(Saved entries)
########################################

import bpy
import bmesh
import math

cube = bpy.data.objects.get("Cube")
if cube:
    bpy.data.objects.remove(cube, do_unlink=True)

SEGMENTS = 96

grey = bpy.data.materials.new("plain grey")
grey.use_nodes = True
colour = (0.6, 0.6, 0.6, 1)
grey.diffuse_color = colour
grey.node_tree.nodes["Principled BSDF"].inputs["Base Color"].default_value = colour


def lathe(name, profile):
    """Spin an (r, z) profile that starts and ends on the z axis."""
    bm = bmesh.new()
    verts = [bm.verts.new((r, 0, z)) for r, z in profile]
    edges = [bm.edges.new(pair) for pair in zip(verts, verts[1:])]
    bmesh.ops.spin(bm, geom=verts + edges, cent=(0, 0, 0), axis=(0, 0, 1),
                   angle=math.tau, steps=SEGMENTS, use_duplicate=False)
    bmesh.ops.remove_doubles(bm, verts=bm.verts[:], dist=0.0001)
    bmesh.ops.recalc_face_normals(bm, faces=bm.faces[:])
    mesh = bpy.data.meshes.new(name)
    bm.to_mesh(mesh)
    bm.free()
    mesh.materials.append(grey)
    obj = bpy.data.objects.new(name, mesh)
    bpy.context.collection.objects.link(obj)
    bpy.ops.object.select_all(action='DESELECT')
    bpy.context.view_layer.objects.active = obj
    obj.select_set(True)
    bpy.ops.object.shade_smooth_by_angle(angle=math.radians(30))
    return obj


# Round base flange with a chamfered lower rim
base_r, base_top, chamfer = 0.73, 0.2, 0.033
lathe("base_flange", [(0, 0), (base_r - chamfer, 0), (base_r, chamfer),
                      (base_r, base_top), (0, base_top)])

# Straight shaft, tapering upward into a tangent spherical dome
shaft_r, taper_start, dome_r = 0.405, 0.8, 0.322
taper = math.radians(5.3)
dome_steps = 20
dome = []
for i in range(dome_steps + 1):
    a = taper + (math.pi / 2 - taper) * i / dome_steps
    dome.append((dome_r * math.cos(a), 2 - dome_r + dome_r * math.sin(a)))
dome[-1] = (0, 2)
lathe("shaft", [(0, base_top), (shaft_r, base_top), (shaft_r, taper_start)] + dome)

########################################

**Task instructions**:
Each line above that includes the word "math" is to be copied.

**Solution for this task**:
import math
                   angle=math.tau, steps=SEGMENTS, use_duplicate=False)
    bpy.ops.object.shade_smooth_by_angle(angle=math.radians(30))
taper = math.radians(5.3)
    a = taper + (math.pi / 2 - taper) * i / dome_steps
    dome.append((dome_r * math.cos(a), 2 - dome_r + dome_r * math.sin(a)))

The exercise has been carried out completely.